Print word for word the first line of the listing below and every line after it, through the line with "ob.data = me". Leave out the pictures and the rest.

========================================

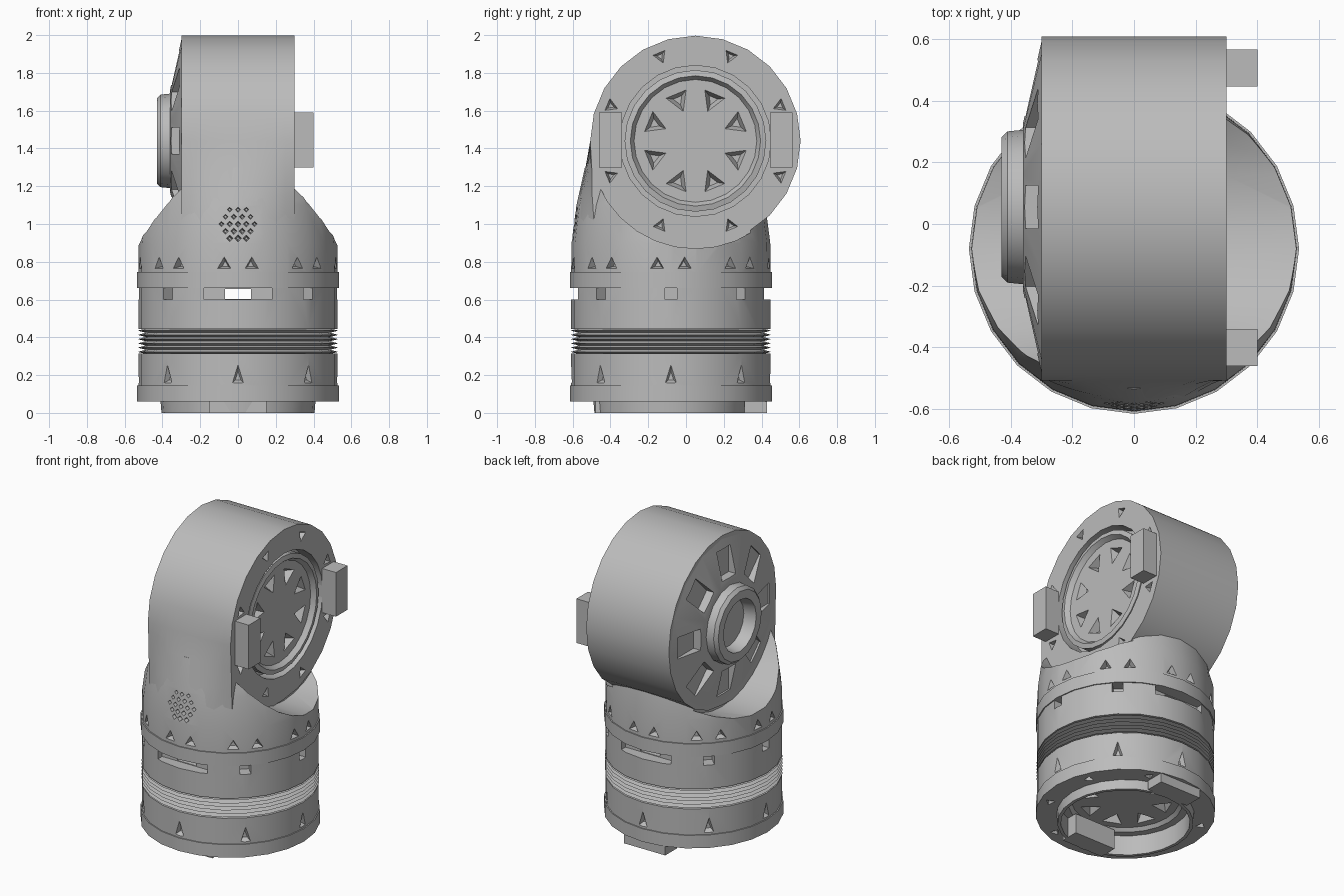
import bpy, bmesh
from math import pi, sin, cos, sqrt, radians
from mathutils import Matrix

cube = bpy.data.objects.get("Cube")
if cube:
    bpy.data.objects.remove(cube, do_unlink=True)

GREY = (0.5, 0.5, 0.5, 1)
mat = bpy.data.materials.new("plain_grey")
mat.use_nodes = True
mat.diffuse_color = GREY
mat.node_tree.nodes["Principled BSDF"].inputs["Base Color"].default_value = GREY

parts = []
R = Matrix.Rotation


def move(x, y, z):
    return Matrix.Translation((x, y, z))


def scale(x, y, z):
    return Matrix.Diagonal((x, y, z, 1))


def finish(name, bm, cutter=None):
    """Turn a bmesh into a part, optionally carved by a cutter bmesh."""
    def make(n, b):
        bmesh.ops.recalc_face_normals(b, faces=b.faces)
        me = bpy.data.meshes.new(n)
        b.to_mesh(me)
        b.free()
        ob = bpy.data.objects.new(n, me)
        bpy.context.collection.objects.link(ob)
        return ob
    ob = make(name, bm)
    ob.data.materials.append(mat)
    if cutter:
        cut = make(name + "_cutter", cutter)
        mod = ob.modifiers.new("carve", 'BOOLEAN')
        mod.operation, mod.solver, mod.object = 'DIFFERENCE', 'EXACT', cut
        mod.use_self = True
        dg = bpy.context.evaluated_depsgraph_get()
        me = bpy.data.meshes.new_from_object(ob.evaluated_get(dg))
        ob.modifiers.clear()
        ob.data = me
        bpy.data.objects.remove(cut, do_unlink=True)
    parts.append(ob)


def lathe(profile, frame, seg=24):
    """Solid of revolution from (radius, height) points, capped at both ends."""
    bm = bmesh.new()
    rings = [[bm.verts.new(frame @ move(r * cos(2 * pi * k / seg), r * sin(2 * pi * k / seg), h).to_translation())
              for k in range(seg)] for r, h in profile]
    for a, b in zip(rings, rings[1:]):
        for k in range(seg):
            n = (k + 1) % seg
            bm.faces.new((a[k], a[n], b[n], b[k]))
    bm.faces.new(rings[0])
    bm.faces.new(rings[-1])
    return bm


def box(bm, frame, size):
    bmesh.ops.create_cube(bm, size=1, matrix=frame @ scale(*size))


def wedge(bm, frame, radius, depth, sides=3):
    """Tapered notch, wide end outwards along local z."""
    bmesh.ops.create_cone(bm, cap_ends=True, segments=sides, radius1=radius * 0.3,
                          radius2=radius, depth=depth, matrix=frame)


def around(frame, r, h=0, n=8, start=0):
    for k in range(n):
        yield frame @ R(start + 2 * pi * k / n, 4, 'Z') @ move(r, 0, h)


def star(bm, frame, h):
    """Eight radial pockets of a joint plate, pointing inwards."""
    for f in around(frame, 0.235, h, start=pi / 8):
        wedge(bm, f @ TURN, 0.095, 0.08)


# Frames: trunk axis, joint axis on either side, underside
TRUNK = move(0, -0.08, 0)
LEFT = move(0.3, 0.05, 1.44) @ R(pi / 2, 4, 'Y')
RIGHT = move(-0.3, 0.055, 1.44) @ R(-pi / 2, 4, 'Y')
UNDER = move(0, -0.08, 0.06) @ R(pi, 4, 'X')
OUT = R(pi / 2, 4, 'Y')
TURN = R(pi / 2, 4, 'Z')

# Base ring with a deep recessed joint plate underneath
cut = bmesh.new()
star(cut, UNDER, -0.1)
for f in around(UNDER, 0.47, start=pi / 8):
    wedge(cut, f, 0.05, 0.06)
finish("base_ring", lathe([(0.32, 0.15), (0.34, 0.13), (0.385, 0.13), (0.385, 0), (0.405, 0), (0.41, 0.06),
                           (0.535, 0.06), (0.535, 0.145), (0.45, 0.145), (0.45, 0.235)], TRUNK), cut)
bm = bmesh.new()
for y in (-0.42, 0.37):
    box(bm, move(0, y, 0.065), (0.3, 0.12, 0.13))
finish("base_pads", bm)

# Lower band with narrow spiked notches
cut = bmesh.new()
for f in around(TRUNK, 0.528, 0.19, start=pi / 2):
    wedge(cut, f @ scale(1, 1, 1.8) @ OUT @ TURN, 0.055, 0.06)
finish("lower_band", lathe([(0.45, 0.23), (0.45, 0.14), (0.528, 0.14), (0.528, 0.315)], TRUNK), cut)

# Ribbed bellows
ribs = []
for i in range(6):
    z = 0.312 + i * 0.0225
    ribs += [(0.49, z), (0.53, z + 0.011)]
finish("bellows", lathe(ribs + [(0.49, 0.447)], TRUNK))

# Upper band with windows and a slot right through
cut = bmesh.new()
for k, f in enumerate(around(TRUNK, 0.52, 0.63)):
    box(cut, f, (0.14, 0.36 if k in (2, 6) else 0.065, 0.06))
box(cut, move(0, -0.08, 0.63), (0.14, 0.96, 0.052))
finish("upper_band", lathe([(0.528, 0.445), (0.528, 0.67)], TRUNK), cut)
finish("upper_ring", lathe([(0.535, 0.66), (0.535, 0.745)], TRUNK))


def grille(bm):
    """Round cluster of small pits on the front."""
    for i in range(-3, 4):
        for j in range(-3, 4):
            x, z = 0.044 * (i + j / 2), 0.038 * j
            if x * x + z * z < 0.0105:
                wedge(bm, move(x, -0.59, 1.0 + z) @ R(pi / 2, 4, 'X'), 0.024, 0.08, 4)


def left_face(bm):
    """Joint recess and rim notches of the left side."""
    bmesh.ops.create_cone(bm, cap_ends=True, segments=24, radius1=0.4, radius2=0.4, depth=0.2, matrix=LEFT)
    for f in around(LEFT, 0.485, start=pi / 8):
        wedge(bm, f @ TURN, 0.06, 0.07)


# Shoulder: trunk top scooped out around the joint on both sides
cut = bmesh.new()
for s in (-1, 1):
    bmesh.ops.create_cone(cut, cap_ends=True, segments=32, radius1=0.56, radius2=0.56, depth=0.7,
                          matrix=move(s * 0.645, 0.05, 1.43) @ OUT)
for side in (-0.14, 0.14):
    for f in around(TRUNK, 0.525, 0.785, start=side):
        wedge(cut, f @ OUT @ TURN, 0.064, 0.08)
grille(cut)
left_face(cut)
finish("shoulder", lathe([(0.528, 0.74), (0.526, 0.9), (0.5, 1.1), (0.455, 1.3)], TRUNK), cut)

# Joint housing: rounded slab whose front blends into the round trunk
arc = [(0.05 + 0.557 * cos(radians(a)), 1.44 + 0.557 * sin(radians(a)), 0) for a in range(180, -91, -15)]
front = [(-0.6, 0.87), (-0.59, 1.0), (-0.565, 1.15), (-0.532, 1.3)]
profile = arc + [(y, z, min(1.1, (1.44 - z) / 0.4)) for y, z in front]
bm = bmesh.new()
rows = []
for i in range(13):
    x = -0.3 + i * 0.05
    drop = 0.525 - sqrt(0.525 ** 2 - x * x)
    rows.append([bm.verts.new((x, y + drop * t, z)) for y, z, t in profile])
for a, b in zip(rows, rows[1:]):
    for k in range(len(a)):
        n = (k + 1) % len(a)
        bm.faces.new((a[k], a[n], b[n], b[k]))
bm.faces.new(rows[0])
bm.faces.new(rows[-1])
cut = bmesh.new()
left_face(cut)
grille(cut)
finish("joint_housing", bm, cut)

# Left joint plate sunk in the housing, with two drive pads
cut = bmesh.new()
star(cut, LEFT, -0.04)
finish("left_joint_plate", lathe([(0.375, -0.12), (0.375, -0.012), (0.345, -0.005), (0.325, -0.035)], LEFT), cut)
bm = bmesh.new()
for y in (-0.4, 0.505):
    box(bm, move(0.33, y, 1.445), (0.14, 0.12, 0.29))
finish("drive_pads", bm)

# Right hub: shallow cone with pockets and a raised hollow boss
cut = bmesh.new()
for f in around(RIGHT, 0.385, 0.02):
    box(cut, f, (0.18, 0.14, 0.15))
finish("right_hub", lathe([(0.535, -0.02), (0.535, 0), (0.27, 0.06), (0.25, 0.06), (0.245, 0.11),
                           (0.225, 0.13), (0.17, 0.13), (0.155, 0.05)], RIGHT, 16), cut)

# Smooth shading with sharp edges kept
bpy.ops.object.select_all(action='DESELECT')
for ob in parts:
    ob.select_set(True)
bpy.context.view_layer.objects.active = parts[0]
bpy.ops.object.shade_smooth_by_angle(angle=radians(30))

========================================

### Output
import bpy, bmesh
from math import pi, sin, cos, sqrt, radians
from mathutils import Matrix

cube = bpy.data.objects.get("Cube")
if cube:
    bpy.data.objects.remove(cube, do_unlink=True)

GREY = (0.5, 0.5, 0.5, 1)
mat = bpy.data.materials.new("plain_grey")
mat.use_nodes = True
mat.diffuse_color = GREY
mat.node_tree.nodes["Principled BSDF"].inputs["Base Color"].default_value = GREY

parts = []
R = Matrix.Rotation


def move(x, y, z):
    return Matrix.Translation((x, y, z))


def scale(x, y, z):
    return Matrix.Diagonal((x, y, z, 1))


def finish(name, bm, cutter=None):
    """Turn a bmesh into a part, optionally carved by a cutter bmesh."""
    def make(n, b):
        bmesh.ops.recalc_face_normals(b, faces=b.faces)
        me = bpy.data.meshes.new(n)
        b.to_mesh(me)
        b.free()
        ob = bpy.data.objects.new(n, me)
        bpy.context.collection.objects.link(ob)
        return ob
    ob = make(name, bm)
    ob.data.materials.append(mat)
    if cutter:
        cut = make(name + "_cutter", cutter)
        mod = ob.modifiers.new("carve", 'BOOLEAN')
        mod.operation, mod.solver, mod.object = 'DIFFERENCE', 'EXACT', cut
        mod.use_self = True
        dg = bpy.context.evaluated_depsgraph_get()
        me = bpy.data.meshes.new_from_object(ob.evaluated_get(dg))
        ob.modifiers.clear()
        ob.data = me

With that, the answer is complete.